WHAT THE TASK REQUIRES: Exactly as written, copy the lines that run from the start of the data below to the line containing "mesh = bpy.data.meshes.new(name)", both ends included.

EXERCISE DATA:
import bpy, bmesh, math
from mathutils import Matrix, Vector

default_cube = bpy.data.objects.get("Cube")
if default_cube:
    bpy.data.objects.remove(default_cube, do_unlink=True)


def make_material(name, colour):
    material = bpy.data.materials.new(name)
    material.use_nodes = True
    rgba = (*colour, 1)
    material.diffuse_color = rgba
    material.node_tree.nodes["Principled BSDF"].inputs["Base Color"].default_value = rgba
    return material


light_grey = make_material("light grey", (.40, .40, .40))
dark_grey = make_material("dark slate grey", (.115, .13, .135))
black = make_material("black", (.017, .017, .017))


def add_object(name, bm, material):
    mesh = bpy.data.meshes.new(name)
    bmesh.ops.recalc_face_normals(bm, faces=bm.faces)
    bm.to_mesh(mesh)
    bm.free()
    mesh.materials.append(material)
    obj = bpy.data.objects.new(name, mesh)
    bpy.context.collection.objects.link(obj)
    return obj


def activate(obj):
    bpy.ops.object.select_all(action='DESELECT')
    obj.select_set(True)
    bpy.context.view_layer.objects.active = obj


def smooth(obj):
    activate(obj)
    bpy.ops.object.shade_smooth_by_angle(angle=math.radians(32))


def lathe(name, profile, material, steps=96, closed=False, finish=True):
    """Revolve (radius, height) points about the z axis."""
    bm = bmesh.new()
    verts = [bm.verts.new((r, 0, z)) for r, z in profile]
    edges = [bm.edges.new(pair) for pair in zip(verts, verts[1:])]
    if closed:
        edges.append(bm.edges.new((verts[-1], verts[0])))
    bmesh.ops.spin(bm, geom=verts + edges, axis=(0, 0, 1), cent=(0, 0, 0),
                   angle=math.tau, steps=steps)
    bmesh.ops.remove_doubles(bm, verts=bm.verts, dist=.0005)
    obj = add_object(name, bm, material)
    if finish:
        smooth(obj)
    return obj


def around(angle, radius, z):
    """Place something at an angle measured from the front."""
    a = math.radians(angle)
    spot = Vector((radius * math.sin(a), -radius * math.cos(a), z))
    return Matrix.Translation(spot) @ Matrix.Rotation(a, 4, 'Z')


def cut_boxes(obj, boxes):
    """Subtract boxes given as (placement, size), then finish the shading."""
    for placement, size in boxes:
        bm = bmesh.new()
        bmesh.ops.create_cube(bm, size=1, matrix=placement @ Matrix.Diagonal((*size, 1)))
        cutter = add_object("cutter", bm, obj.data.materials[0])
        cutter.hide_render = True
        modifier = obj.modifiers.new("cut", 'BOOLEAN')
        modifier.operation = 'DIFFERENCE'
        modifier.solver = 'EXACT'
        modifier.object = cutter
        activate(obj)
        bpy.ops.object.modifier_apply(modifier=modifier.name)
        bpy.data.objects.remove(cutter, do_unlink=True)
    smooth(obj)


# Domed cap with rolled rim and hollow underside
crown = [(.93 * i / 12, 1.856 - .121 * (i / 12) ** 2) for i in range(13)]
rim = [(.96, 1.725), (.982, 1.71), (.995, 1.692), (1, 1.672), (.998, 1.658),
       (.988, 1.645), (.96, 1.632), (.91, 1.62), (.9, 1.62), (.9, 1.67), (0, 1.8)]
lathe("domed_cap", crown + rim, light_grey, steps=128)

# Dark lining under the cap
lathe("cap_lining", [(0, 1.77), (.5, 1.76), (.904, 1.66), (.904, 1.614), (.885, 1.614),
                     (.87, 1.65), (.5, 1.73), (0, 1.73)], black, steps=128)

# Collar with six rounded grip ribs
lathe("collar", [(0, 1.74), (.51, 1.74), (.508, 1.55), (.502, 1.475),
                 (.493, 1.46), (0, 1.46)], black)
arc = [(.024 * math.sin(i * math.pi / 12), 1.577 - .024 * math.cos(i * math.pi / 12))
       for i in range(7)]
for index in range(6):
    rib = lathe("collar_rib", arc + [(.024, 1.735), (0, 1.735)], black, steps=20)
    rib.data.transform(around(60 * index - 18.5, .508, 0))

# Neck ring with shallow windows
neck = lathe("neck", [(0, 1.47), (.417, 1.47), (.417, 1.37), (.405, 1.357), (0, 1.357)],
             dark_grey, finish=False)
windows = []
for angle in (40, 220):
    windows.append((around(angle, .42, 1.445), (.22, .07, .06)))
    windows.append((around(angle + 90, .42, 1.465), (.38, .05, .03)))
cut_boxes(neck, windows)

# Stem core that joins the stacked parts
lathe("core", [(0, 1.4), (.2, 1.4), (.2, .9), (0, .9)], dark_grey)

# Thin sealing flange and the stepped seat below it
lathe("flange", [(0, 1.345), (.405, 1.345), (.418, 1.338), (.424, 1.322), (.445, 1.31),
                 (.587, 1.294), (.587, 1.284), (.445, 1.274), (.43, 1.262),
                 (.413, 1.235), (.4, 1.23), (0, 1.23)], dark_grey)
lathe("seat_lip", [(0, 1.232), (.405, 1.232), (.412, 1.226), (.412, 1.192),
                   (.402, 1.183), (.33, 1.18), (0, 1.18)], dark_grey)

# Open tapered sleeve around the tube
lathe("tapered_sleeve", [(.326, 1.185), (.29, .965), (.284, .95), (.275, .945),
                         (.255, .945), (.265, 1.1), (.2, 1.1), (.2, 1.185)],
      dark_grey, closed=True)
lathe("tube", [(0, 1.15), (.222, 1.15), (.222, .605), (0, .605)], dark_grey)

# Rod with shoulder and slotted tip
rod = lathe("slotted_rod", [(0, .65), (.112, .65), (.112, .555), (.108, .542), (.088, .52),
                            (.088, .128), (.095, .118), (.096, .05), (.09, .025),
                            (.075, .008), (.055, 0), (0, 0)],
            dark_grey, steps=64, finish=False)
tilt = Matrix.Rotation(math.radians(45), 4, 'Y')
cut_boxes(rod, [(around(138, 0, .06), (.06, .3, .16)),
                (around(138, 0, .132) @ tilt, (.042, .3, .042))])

RESPONSE AREA:
import bpy, bmesh, math
from mathutils import Matrix, Vector

default_cube = bpy.data.objects.get("Cube")
if default_cube:
    bpy.data.objects.remove(default_cube, do_unlink=True)


def make_material(name, colour):
    material = bpy.data.materials.new(name)
    material.use_nodes = True
    rgba = (*colour, 1)
    material.diffuse_color = rgba
    material.node_tree.nodes["Principled BSDF"].inputs["Base Color"].default_value = rgba
    return material


light_grey = make_material("light grey", (.40, .40, .40))
dark_grey = make_material("dark slate grey", (.115, .13, .135))
black = make_material("black", (.017, .017, .017))


def add_object(name, bm, material):
    mesh = bpy.data.meshes.new(name)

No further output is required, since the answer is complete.